(Stored data entries)
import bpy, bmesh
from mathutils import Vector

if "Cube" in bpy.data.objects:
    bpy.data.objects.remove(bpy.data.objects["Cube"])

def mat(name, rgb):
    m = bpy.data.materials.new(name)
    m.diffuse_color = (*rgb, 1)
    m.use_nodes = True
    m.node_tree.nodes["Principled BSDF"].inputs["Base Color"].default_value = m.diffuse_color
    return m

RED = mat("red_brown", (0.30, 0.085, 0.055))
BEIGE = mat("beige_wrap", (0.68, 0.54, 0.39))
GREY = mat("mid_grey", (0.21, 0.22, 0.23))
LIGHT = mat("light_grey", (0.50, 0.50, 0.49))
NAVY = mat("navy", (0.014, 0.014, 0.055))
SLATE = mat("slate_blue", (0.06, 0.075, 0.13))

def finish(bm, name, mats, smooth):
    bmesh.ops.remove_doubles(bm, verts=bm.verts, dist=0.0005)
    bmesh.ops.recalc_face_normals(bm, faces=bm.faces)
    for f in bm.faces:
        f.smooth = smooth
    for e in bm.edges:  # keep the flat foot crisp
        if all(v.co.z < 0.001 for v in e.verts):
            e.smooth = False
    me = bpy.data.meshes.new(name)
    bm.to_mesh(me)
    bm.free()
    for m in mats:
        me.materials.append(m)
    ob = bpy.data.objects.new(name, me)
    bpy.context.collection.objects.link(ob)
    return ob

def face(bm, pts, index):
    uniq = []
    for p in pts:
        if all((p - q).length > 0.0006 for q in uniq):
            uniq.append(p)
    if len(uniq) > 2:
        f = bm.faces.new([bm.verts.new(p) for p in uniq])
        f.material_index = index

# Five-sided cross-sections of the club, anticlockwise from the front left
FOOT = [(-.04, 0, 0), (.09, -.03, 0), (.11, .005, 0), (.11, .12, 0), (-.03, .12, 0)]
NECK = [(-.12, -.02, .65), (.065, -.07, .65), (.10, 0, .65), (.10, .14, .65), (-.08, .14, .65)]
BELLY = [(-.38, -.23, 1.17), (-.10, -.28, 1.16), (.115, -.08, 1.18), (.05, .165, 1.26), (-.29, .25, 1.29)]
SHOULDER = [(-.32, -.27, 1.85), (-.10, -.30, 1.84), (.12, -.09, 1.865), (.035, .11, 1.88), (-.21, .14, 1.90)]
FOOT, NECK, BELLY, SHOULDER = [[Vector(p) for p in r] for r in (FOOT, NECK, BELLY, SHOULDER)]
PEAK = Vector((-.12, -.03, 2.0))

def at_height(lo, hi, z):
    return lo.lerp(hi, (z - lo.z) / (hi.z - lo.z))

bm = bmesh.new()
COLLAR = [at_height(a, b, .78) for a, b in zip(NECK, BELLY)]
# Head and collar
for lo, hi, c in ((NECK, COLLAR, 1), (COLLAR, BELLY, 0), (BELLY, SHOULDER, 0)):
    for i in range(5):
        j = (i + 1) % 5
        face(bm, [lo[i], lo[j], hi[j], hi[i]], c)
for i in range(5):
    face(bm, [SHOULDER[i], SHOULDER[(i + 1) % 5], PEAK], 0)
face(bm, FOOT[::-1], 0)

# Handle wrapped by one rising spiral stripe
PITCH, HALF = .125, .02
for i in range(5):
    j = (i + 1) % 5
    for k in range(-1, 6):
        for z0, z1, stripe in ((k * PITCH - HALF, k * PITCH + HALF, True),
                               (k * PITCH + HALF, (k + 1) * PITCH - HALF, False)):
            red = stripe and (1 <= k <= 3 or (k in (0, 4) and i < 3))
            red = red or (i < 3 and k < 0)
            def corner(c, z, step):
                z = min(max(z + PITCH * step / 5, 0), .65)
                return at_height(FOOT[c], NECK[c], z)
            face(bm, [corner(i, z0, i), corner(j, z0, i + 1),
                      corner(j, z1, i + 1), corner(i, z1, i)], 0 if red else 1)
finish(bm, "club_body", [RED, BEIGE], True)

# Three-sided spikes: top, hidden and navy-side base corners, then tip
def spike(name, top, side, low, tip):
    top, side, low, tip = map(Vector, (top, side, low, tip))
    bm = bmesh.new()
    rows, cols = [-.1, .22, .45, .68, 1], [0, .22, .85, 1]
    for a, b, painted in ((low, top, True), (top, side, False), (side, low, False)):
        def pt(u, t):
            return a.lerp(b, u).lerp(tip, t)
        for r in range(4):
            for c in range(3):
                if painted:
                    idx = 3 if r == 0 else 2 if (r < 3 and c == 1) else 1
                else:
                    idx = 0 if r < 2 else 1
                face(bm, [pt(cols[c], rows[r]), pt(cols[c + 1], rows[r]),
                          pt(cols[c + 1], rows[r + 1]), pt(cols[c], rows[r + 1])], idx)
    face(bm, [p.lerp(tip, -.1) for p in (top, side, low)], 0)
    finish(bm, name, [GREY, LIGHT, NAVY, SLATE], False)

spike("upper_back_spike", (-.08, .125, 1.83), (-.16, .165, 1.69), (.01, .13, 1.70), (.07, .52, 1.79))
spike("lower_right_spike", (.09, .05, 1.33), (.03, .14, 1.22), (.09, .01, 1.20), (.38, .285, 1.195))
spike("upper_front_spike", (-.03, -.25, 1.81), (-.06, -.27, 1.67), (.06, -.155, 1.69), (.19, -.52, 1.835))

-- EXERCISE REQUIREMENTS --
Please give an exact copy of the lines above, beginning with the line containing "me.materials.append(m)" and running through the line containing "# Three-sided spikes: top, hidden", and of no other lines.

-- FINISHED TASK --
        me.materials.append(m)
    ob = bpy.data.objects.new(name, me)
    bpy.context.collection.objects.link(ob)
    return ob

def face(bm, pts, index):
    uniq = []
    for p in pts:
        if all((p - q).length > 0.0006 for q in uniq):
            uniq.append(p)
    if len(uniq) > 2:
        f = bm.faces.new([bm.verts.new(p) for p in uniq])
        f.material_index = index

# Five-sided cross-sections of the club, anticlockwise from the front left
FOOT = [(-.04, 0, 0), (.09, -.03, 0), (.11, .005, 0), (.11, .12, 0), (-.03, .12, 0)]
NECK = [(-.12, -.02, .65), (.065, -.07, .65), (.10, 0, .65), (.10, .14, .65), (-.08, .14, .65)]
BELLY = [(-.38, -.23, 1.17), (-.10, -.28, 1.16), (.115, -.08, 1.18), (.05, .165, 1.26), (-.29, .25, 1.29)]
SHOULDER = [(-.32, -.27, 1.85), (-.10, -.30, 1.84), (.12, -.09, 1.865), (.035, .11, 1.88), (-.21, .14, 1.90)]
FOOT, NECK, BELLY, SHOULDER = [[Vector(p) for p in r] for r in (FOOT, NECK, BELLY, SHOULDER)]
PEAK = Vector((-.12, -.03, 2.0))

def at_height(lo, hi, z):
    return lo.lerp(hi, (z - lo.z) / (hi.z - lo.z))

bm = bmesh.new()
COLLAR = [at_height(a, b, .78) for a, b in zip(NECK, BELLY)]
# Head and collar
for lo, hi, c in ((NECK, COLLAR, 1), (COLLAR, BELLY, 0), (BELLY, SHOULDER, 0)):
    for i in range(5):
        j = (i + 1) % 5
        face(bm, [lo[i], lo[j], hi[j], hi[i]], c)
for i in range(5):
    face(bm, [SHOULDER[i], SHOULDER[(i + 1) % 5], PEAK], 0)
face(bm, FOOT[::-1], 0)

# Handle wrapped by one rising spiral stripe
PITCH, HALF = .125, .02
for i in range(5):
    j = (i + 1) % 5
    for k in range(-1, 6):
        for z0, z1, stripe in ((k * PITCH - HALF, k * PITCH + HALF, True),
                               (k * PITCH + HALF, (k + 1) * PITCH - HALF, False)):
            red = stripe and (1 <= k <= 3 or (k in (0, 4) and i < 3))
            red = red or (i < 3 and k < 0)
            def corner(c, z, step):
                z = min(max(z + PITCH * step / 5, 0), .65)
                return at_height(FOOT[c], NECK[c], z)
            face(bm, [corner(i, z0, i), corner(j, z0, i + 1),
                      corner(j, z1, i + 1), corner(i, z1, i)], 0 if red else 1)
finish(bm, "club_body", [RED, BEIGE], True)

# Three-sided spikes: top, hidden and navy-side base corners, then tip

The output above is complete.